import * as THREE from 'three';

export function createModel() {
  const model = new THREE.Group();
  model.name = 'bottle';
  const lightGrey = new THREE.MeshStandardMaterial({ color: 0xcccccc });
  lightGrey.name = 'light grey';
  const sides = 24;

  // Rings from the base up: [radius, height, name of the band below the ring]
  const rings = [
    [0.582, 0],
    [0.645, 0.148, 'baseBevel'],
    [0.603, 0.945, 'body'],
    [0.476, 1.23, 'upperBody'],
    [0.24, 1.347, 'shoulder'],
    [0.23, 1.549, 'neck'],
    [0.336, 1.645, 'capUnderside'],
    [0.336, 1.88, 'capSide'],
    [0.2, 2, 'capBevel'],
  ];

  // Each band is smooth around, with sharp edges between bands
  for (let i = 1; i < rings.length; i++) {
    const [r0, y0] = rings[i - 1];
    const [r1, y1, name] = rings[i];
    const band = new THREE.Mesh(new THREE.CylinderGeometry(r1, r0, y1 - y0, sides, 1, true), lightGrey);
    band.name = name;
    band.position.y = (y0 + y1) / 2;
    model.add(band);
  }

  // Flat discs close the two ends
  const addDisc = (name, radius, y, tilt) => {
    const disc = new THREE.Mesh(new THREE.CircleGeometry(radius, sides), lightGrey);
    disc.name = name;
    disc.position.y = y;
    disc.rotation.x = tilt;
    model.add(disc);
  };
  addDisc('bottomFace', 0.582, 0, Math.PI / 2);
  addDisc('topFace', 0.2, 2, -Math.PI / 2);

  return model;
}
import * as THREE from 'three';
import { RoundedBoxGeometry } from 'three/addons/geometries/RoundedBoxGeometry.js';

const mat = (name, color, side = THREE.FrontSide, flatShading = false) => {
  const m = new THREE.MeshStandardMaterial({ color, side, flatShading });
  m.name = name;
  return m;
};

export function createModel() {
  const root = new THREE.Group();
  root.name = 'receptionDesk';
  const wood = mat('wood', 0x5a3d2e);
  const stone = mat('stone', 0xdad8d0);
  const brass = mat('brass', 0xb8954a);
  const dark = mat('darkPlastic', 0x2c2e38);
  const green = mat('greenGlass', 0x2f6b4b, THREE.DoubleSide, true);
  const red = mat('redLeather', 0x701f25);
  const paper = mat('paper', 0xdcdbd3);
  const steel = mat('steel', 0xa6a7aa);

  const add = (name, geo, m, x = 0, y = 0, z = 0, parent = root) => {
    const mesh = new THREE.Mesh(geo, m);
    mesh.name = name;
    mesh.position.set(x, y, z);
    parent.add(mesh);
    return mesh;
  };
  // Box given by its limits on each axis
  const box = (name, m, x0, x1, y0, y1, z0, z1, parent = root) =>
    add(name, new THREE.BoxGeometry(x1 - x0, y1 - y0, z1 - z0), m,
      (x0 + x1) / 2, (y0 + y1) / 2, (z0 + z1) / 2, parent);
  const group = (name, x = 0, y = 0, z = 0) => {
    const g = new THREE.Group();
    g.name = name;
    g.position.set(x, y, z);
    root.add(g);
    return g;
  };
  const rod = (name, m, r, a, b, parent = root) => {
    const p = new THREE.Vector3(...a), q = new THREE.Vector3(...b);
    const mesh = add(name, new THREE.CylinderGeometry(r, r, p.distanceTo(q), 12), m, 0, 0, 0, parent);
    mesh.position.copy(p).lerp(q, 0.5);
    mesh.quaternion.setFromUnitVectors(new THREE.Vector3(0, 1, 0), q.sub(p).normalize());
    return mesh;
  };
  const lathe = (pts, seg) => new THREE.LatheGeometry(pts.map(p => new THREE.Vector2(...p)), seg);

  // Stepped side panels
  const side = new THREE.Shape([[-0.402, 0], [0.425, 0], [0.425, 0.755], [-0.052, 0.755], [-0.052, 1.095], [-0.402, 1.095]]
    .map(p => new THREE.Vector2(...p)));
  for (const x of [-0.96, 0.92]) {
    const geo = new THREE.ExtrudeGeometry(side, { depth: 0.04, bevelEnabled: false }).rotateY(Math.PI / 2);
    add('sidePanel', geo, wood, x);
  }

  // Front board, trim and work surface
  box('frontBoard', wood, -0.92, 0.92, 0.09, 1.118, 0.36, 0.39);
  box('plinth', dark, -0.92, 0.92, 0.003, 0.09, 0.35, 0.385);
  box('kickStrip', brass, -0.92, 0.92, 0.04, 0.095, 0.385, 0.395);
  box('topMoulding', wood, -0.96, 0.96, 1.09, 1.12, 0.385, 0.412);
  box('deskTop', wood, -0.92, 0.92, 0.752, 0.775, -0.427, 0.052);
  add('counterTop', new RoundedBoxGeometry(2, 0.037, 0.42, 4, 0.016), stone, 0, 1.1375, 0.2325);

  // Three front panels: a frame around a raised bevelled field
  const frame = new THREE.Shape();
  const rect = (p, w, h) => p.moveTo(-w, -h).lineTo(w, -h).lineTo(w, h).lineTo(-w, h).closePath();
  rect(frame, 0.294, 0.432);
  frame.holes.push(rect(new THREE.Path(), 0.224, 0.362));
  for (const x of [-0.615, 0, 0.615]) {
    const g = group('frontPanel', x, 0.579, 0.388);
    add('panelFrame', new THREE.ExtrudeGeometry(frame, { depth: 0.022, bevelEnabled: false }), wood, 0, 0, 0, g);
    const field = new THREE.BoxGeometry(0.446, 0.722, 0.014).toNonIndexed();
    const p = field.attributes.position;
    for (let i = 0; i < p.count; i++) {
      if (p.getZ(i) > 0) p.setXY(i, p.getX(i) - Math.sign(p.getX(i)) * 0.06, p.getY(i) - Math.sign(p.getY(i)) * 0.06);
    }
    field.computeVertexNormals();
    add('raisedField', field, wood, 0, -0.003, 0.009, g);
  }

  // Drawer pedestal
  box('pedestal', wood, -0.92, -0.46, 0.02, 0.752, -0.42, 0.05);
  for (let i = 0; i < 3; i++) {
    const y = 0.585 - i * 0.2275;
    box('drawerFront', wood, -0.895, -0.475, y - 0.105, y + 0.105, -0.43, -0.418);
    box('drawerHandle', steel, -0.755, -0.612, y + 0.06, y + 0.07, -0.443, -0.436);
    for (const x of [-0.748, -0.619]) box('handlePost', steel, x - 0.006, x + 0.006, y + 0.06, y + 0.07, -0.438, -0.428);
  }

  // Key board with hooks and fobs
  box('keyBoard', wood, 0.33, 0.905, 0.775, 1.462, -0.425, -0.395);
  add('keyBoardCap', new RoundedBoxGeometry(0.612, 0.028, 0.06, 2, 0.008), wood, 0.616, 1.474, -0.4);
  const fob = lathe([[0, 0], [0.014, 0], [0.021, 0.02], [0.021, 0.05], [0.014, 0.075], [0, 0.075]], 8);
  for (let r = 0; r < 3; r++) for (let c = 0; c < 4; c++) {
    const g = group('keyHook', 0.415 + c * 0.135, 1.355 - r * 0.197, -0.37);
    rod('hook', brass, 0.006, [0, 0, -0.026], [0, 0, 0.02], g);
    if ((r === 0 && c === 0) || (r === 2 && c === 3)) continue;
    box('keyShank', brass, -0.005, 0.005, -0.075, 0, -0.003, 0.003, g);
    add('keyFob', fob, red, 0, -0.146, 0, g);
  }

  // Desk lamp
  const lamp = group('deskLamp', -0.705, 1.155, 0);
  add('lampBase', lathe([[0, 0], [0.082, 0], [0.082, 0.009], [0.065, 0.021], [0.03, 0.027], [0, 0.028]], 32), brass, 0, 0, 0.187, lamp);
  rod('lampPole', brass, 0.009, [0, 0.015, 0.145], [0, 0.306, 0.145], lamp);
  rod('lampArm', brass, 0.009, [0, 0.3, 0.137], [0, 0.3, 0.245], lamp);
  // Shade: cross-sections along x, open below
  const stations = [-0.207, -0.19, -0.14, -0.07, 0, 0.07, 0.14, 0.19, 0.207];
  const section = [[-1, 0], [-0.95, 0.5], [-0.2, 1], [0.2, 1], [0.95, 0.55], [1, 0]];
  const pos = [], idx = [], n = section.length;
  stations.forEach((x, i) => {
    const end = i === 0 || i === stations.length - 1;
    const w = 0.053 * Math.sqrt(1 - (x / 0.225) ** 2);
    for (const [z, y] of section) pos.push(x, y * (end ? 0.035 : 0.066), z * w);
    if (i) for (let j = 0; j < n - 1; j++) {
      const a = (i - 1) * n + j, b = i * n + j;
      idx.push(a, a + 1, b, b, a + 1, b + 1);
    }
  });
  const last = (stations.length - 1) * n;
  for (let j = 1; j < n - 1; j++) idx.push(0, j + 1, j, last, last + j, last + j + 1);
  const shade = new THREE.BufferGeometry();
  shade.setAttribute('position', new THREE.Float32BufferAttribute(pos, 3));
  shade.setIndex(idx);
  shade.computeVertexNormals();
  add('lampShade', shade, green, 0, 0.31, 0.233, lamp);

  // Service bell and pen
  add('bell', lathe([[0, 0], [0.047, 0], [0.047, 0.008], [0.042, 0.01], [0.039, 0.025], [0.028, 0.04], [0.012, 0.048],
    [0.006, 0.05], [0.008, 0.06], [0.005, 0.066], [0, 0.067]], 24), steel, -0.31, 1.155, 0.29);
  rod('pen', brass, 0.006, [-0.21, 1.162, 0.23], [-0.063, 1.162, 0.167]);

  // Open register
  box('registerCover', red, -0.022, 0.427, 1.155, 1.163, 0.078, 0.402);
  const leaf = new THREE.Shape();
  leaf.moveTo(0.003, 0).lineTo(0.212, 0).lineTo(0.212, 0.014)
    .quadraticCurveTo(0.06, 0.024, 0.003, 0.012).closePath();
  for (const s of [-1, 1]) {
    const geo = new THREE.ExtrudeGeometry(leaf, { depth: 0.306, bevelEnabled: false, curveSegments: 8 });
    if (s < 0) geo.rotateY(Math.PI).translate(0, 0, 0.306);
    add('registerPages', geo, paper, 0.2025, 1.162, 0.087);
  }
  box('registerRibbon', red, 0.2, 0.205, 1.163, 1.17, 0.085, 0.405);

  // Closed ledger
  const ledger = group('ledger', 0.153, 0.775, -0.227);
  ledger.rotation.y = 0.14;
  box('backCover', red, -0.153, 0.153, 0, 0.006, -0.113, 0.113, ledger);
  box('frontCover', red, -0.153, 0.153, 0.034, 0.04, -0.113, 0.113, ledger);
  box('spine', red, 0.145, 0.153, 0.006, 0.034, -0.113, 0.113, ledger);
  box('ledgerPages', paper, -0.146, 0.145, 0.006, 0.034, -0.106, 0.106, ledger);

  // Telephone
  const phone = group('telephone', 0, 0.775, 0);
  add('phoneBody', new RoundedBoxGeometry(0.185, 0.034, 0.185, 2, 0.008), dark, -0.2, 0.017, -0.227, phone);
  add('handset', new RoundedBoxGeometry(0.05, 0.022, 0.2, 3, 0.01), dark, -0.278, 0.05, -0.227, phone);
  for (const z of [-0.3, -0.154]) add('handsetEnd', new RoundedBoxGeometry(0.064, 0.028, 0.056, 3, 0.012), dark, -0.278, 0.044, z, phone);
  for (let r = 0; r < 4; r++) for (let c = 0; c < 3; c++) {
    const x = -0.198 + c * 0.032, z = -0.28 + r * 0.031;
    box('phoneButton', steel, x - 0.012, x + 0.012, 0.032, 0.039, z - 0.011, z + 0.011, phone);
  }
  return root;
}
++++
#### PROBLEM TO SOLVE:
Nothing should appear in the answer except the lines above from the line with "box('kickStrip', brass, -0.92, 0.92, 0.04, 0.095, 0.385, 0.395);" through the line with "box('deskTop', wood, -0.92, 0.92, 0.752, 0.775, -0.427, 0.052);", both included, written out exactly.

#### ANSWER SECTION:
  box('kickStrip', brass, -0.92, 0.92, 0.04, 0.095, 0.385, 0.395);
  box('topMoulding', wood, -0.96, 0.96, 1.09, 1.12, 0.385, 0.412);
  box('deskTop', wood, -0.92, 0.92, 0.752, 0.775, -0.427, 0.052);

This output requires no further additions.